A few weeks agoÂ IÂ gave a mini lecture on Pentateuchal studies. I spent time talking about the French physician Jean Astruc and the Lutheran Pastor Bernhard Witter who were among some of the earliest writers on the documentary hypothesis of the Pentateuch. We also talked about the groundbreaking work of DeWette who correlated the reforms of Josiah and the message of Deuteronomy. Hence DeWette located the Deuteronmomic source to 620 BCE. I next moved to Julius Wellhausenâ€™s construction in his Prologomena to the History of Ancient Israel which posited in a cogent manner Israelite history of religion as having a Yahwist document from the United monarchy, and Elohist Document from the northern kingdom during the divided monarchy, the Deuternomic source associated withÂ Josiah and finally an exilic Priestly document.

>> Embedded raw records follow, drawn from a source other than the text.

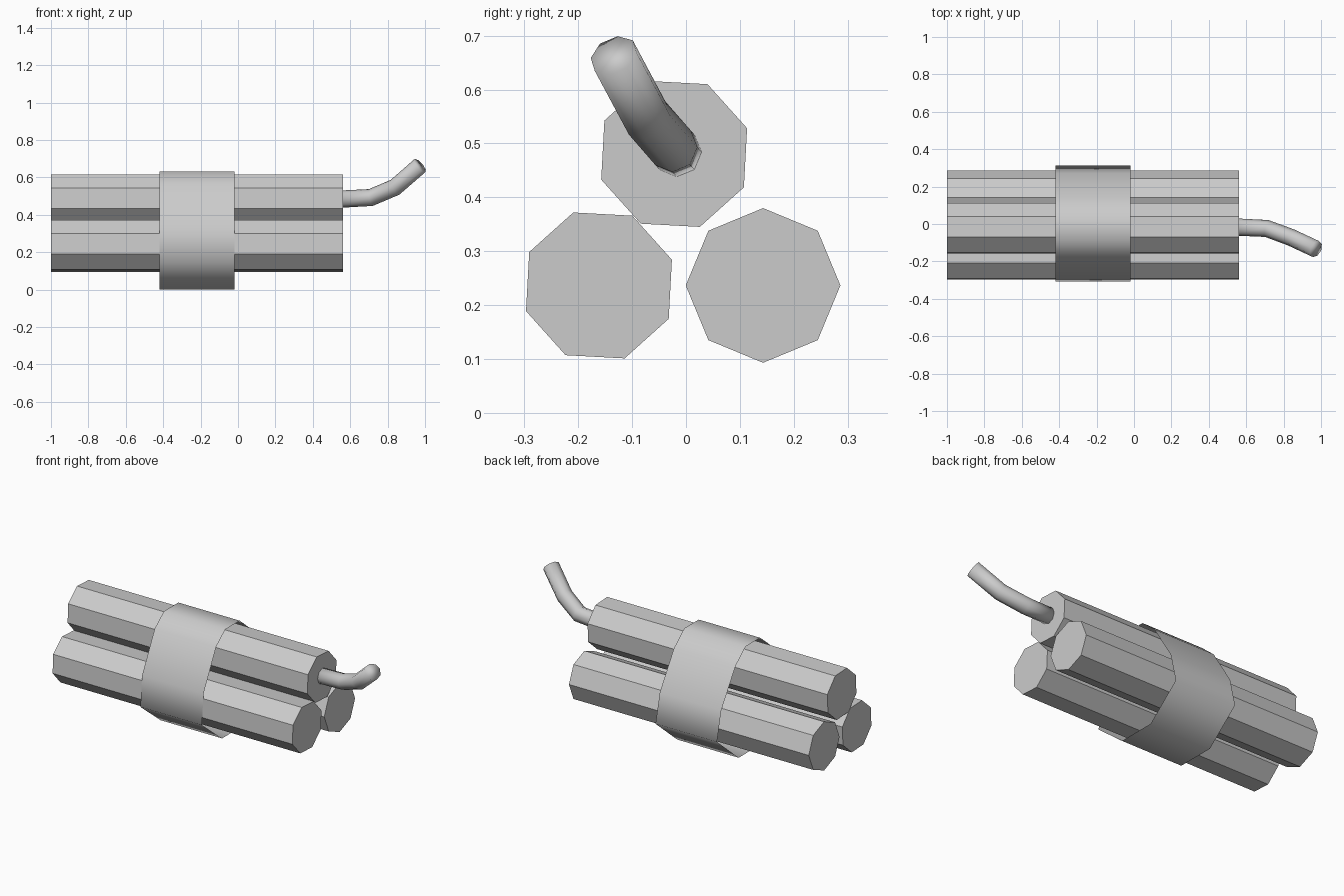
import bpy, bmesh
from math import cos, sin, radians, tau

if "Cube" in bpy.data.objects:
    bpy.data.objects.remove(bpy.data.objects["Cube"])


def extrude_x(name, profile, x0, x1, capped=True, smooth=False):
    """Sweep a counter-clockwise (y, z) profile along x."""
    bm = bmesh.new()
    a, b = [[bm.verts.new((x, y, z)) for y, z in profile] for x in (x0, x1)]
    n = len(profile)
    for i in range(n):
        j = (i + 1) % n
        bm.faces.new((b[i], b[j], a[j], a[i])).smooth = smooth
    if capped:
        bm.faces.new(b)
        bm.faces.new(a[::-1])
    me = bpy.data.meshes.new(name)
    bm.normal_update()
    bm.to_mesh(me)
    bm.free()
    ob = bpy.data.objects.new(name, me)
    bpy.context.collection.objects.link(ob)
    return ob


def octagon(y, z, r, turn):
    return [(y + r * cos(radians(turn) + tau * i / 8),
             z + r * sin(radians(turn) + tau * i / 8)) for i in range(8)]


# three bundled sticks
for name, y, z, turn in (("stick_right", 0.143, 0.2365, 0),
                         ("stick_left", -0.1615, 0.2365, 19.4),
                         ("stick_top", -0.022, 0.4805, 19.4)):
    extrude_x(name, octagon(y, z, 0.1435, turn), -1, 0.562)

# thin open band hugging the bundle: narrow top, wide bottom
band = [(0.312, 0.17), (0.272, 0.34), (0.14, 0.55), (0.045, 0.63),
        (-0.09, 0.63), (-0.175, 0.56), (-0.292, 0.33), (-0.308, 0.15),
        (-0.12, 0.0), (0.11, 0.0)]
extrude_x("band", band, -0.42, -0.02, capped=False, smooth=True)

# bent fuse on the top stick
cu = bpy.data.curves.new("fuse", 'CURVE')
cu.dimensions = '3D'
cu.bevel_depth = 0.046
cu.bevel_resolution = 2
cu.use_fill_caps = True
path = [(0.54, -0.016, 0.483), (0.71, -0.024, 0.492),
        (0.84, -0.072, 0.547), (0.973, -0.134, 0.663)]
sp = cu.splines.new('POLY')
sp.points.add(len(path) - 1)
for p, co in zip(sp.points, path):
    p.co = (*co, 1)
fuse = bpy.data.objects.new("fuse", cu)
bpy.context.collection.objects.link(fuse)

# weld the fuse into one smooth mesh
bpy.context.view_layer.objects.active = fuse
fuse.select_set(True)
bpy.ops.object.convert(target='MESH')
fuse = bpy.context.object
bm = bmesh.new()
bm.from_mesh(fuse.data)
bmesh.ops.remove_doubles(bm, verts=bm.verts, dist=0.001)
bmesh.ops.recalc_face_normals(bm, faces=bm.faces)
for f in bm.faces:
    f.smooth = True
for e in bm.edges:
    e.smooth = True
bm.to_mesh(fuse.data)
bm.free()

We talked about the critique of Lutheran orthodoxy of the nineteenth century with its preoccupation with legalism and structure implicit in Wellhausenâ€™s work. We had only time to contemplate how this rendering of Israelite religion was later used in Germany to evil ends.
We recognized that the documentary hypothesis never attained scholarly consensus status. For instance Umberto Cassuto challenged it before that was fashionable. We also spent some time talking about the difficult process of getting the documentary hypothesis accepted in Baptist circles.
John Van Seters has argued that the date of the Yahwist is substantially later than the nineteenth century scholars suggested. Konrad Schmid argues that Genesis and Exodus were separate story lines untilÂ an editor in the Persian period (539-333 BCE) This shift of so profound that Schmid and Dozeman edited a volume titled the Death of the Yahwist.